Your goal: Give the number of lines in the data that hold the word "range", and nothing else.

Records for the exercise:

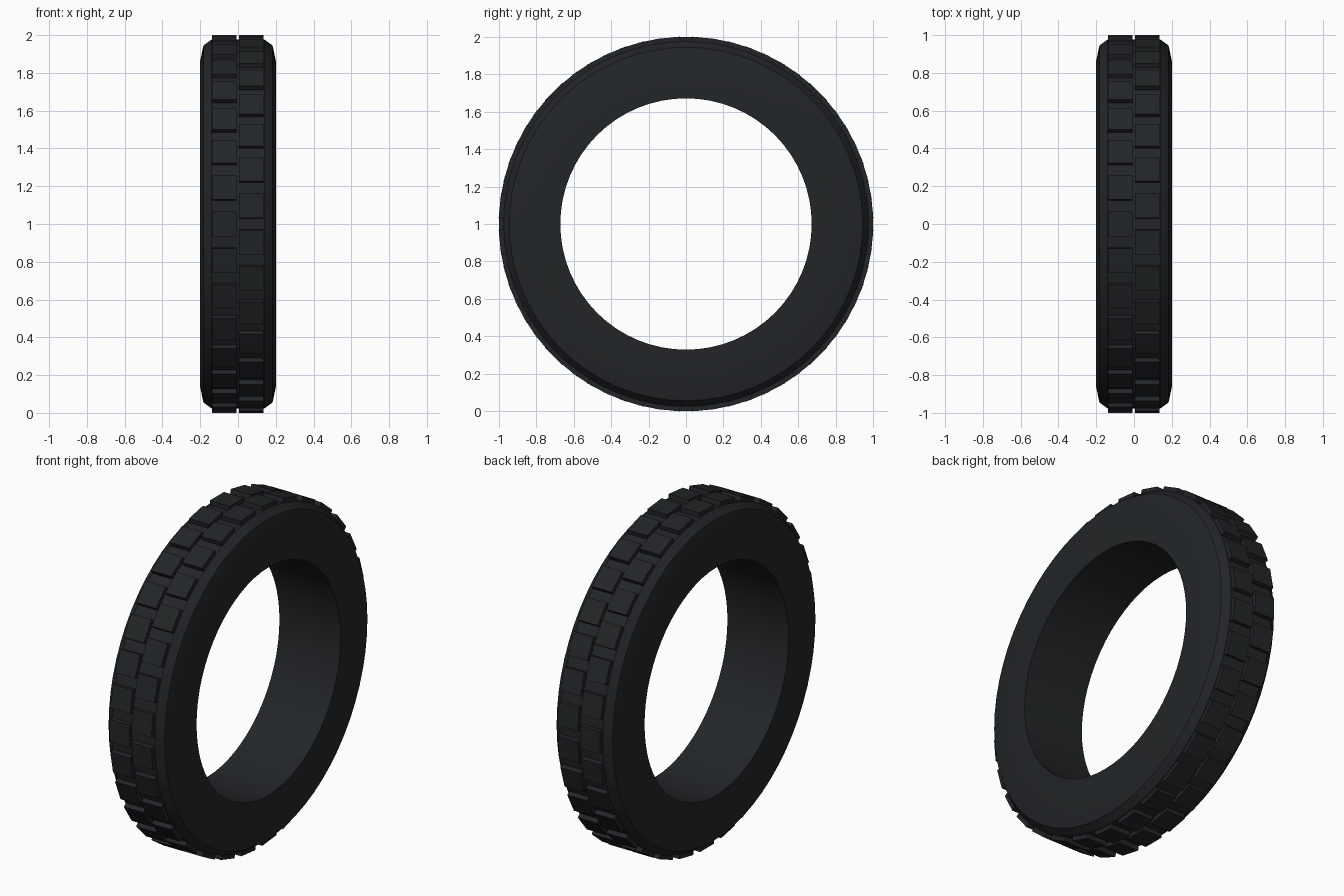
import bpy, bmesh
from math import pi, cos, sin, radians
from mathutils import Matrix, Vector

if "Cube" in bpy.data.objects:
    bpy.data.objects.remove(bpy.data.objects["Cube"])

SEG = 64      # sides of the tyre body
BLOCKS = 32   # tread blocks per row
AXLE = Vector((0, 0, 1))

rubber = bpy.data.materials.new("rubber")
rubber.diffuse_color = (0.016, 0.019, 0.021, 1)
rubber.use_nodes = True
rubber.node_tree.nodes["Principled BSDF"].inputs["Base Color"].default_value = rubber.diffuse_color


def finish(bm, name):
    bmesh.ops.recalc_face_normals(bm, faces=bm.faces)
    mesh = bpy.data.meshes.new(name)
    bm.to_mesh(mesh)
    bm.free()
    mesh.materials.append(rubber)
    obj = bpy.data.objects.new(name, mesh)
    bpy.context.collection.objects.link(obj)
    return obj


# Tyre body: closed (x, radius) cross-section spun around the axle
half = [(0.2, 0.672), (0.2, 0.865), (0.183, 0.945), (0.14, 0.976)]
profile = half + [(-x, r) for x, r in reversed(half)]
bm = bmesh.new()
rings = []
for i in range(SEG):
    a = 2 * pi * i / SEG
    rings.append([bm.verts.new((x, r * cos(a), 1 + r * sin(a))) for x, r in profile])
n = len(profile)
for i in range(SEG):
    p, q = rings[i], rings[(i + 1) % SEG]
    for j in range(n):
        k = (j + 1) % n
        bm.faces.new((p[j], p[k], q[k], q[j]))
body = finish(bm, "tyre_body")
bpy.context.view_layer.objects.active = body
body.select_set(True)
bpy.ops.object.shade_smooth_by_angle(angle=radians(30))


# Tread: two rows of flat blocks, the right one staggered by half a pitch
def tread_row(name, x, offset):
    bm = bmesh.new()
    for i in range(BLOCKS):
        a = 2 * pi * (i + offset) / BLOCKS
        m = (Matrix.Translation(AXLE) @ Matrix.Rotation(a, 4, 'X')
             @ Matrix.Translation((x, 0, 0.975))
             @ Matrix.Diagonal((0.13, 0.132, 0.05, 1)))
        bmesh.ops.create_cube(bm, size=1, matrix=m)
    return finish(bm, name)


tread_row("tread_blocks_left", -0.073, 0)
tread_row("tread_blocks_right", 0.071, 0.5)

Result of this task: 4